Groundwater Quality Monitoring
Ambient Groundwater Monitoring Program
As an ongoing cooperative project between the NYSDEC Division of Water and the USGS, this program supports NYSDEC's federally designated responsibility to assess and report on the quality of New York's ground water as part of the requirements of the 305(b) section of the Clean Water Act Amendments of 1977. The objectives of the Ambient Groundwater Monitoring Program are: to assess and report on the quality of the state's groundwater; identify long-term groundwater quality trends; characterize naturally occurring or background conditions; and establish an initial statewide comprehensive groundwater quality baseline for future comparison. The program is designed so that all major drainage basins in the state are monitored once every five years.
305(b) Major Basins
The program started with a pilot study of the Mohawk River basin in 2002. This was followed up with a partial study of the Chemung River basin (2003) and full studies of Lake Champlain and Upper Susquehanna River basins (2004); St. Lawrence, Delaware and Genesee River basins (2005); and Alleghany, Lake Erie / Western Lake Ontario and Mohawk / Schoharie basins (2006). Studies of the Upper Hudson and Chemung River basins (2007); and Lower Hudson and Black River basins (2008) will complete the first full rotation of studies.
Each study-year a total of 60 wells are anticipated to be sampled. This number is then divided among the basins being studied. The final selection of wells attempts to achieve an equal split of public & private wells, an equal split of bedrock & overburden aquifer wells, and also an overall equal geographic distribution of wells. The majority of private wells considered for sampling are obtained from the DEC Water Well Program.
DEC and USGS plan the study cooperatively. USGS personnel conduct each study with oversight by DEC.
DEC's Pesticide Reporting Program provides funding in part to fulfill state pesticide monitoring requirements.
Sampling and analysis of groundwater includes field and physical parameters, bacteria, nutrients, inorganics, organics (including pesticides and VOCs), and radiochemicals.

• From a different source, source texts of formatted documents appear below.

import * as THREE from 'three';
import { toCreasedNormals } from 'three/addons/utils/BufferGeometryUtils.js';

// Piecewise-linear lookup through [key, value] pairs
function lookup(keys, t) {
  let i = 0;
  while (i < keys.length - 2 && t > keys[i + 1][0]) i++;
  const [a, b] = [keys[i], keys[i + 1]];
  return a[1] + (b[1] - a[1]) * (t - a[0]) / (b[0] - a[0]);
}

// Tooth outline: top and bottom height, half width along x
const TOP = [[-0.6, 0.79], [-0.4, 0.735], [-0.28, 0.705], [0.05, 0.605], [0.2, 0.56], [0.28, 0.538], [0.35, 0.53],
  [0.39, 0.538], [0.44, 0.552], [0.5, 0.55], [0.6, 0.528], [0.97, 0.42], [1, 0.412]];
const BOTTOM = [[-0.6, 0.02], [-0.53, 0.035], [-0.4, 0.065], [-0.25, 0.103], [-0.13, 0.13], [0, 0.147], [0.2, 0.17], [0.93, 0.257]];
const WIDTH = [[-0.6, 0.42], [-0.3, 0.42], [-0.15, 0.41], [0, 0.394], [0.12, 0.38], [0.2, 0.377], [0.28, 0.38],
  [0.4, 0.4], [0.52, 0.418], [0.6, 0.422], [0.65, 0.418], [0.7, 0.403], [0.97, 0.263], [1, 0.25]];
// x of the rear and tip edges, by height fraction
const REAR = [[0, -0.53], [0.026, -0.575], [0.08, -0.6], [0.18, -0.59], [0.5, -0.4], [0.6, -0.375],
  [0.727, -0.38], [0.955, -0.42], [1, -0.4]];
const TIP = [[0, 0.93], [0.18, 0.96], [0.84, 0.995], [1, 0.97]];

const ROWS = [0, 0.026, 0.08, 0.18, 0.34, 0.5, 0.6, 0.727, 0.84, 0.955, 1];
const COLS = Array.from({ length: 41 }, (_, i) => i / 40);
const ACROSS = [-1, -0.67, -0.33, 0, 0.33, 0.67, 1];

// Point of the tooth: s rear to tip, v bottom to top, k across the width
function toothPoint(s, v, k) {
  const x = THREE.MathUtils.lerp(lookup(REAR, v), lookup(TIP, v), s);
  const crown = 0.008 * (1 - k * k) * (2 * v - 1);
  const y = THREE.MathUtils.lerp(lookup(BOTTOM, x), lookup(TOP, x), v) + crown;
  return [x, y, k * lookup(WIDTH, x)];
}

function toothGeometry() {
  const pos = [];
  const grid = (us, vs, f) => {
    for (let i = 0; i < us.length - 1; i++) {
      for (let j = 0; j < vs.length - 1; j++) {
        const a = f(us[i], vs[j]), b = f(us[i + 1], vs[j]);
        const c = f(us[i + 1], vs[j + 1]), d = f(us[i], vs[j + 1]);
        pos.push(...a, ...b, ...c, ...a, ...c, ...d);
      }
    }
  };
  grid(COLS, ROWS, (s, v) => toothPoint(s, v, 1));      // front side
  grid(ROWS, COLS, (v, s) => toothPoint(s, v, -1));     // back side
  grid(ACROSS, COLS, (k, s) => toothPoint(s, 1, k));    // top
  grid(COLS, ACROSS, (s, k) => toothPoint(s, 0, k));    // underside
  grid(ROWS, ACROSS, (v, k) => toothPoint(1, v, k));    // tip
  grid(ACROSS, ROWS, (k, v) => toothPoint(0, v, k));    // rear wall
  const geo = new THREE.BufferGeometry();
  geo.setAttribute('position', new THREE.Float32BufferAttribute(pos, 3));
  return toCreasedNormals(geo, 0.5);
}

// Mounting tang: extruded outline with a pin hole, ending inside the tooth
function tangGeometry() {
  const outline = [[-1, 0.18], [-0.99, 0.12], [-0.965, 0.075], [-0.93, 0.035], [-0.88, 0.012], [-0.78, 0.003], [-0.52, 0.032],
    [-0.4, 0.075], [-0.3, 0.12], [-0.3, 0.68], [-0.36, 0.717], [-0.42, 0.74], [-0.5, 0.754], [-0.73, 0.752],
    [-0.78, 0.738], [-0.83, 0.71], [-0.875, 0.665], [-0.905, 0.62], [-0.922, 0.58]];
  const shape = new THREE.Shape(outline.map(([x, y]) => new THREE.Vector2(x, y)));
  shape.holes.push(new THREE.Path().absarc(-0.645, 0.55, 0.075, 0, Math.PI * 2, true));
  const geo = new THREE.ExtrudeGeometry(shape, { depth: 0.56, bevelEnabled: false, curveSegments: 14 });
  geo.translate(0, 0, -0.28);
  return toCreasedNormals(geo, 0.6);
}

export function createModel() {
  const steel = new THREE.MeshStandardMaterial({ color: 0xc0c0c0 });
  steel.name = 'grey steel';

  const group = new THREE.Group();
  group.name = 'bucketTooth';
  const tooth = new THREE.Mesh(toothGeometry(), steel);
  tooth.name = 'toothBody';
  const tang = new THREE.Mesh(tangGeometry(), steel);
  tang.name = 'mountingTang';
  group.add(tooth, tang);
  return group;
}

Reports and Data
Data reports are developed by USGS for each major basin and are available online at USGS's publication warehouse approximately one year after completion of respective studies. Resulting raw data is also available from the USGS through their National Water Information System (NWIS) website.
For more information on other DEC ongoing water quality monitoring efforts, please see our page on the Routine Statewide Monitoring Program.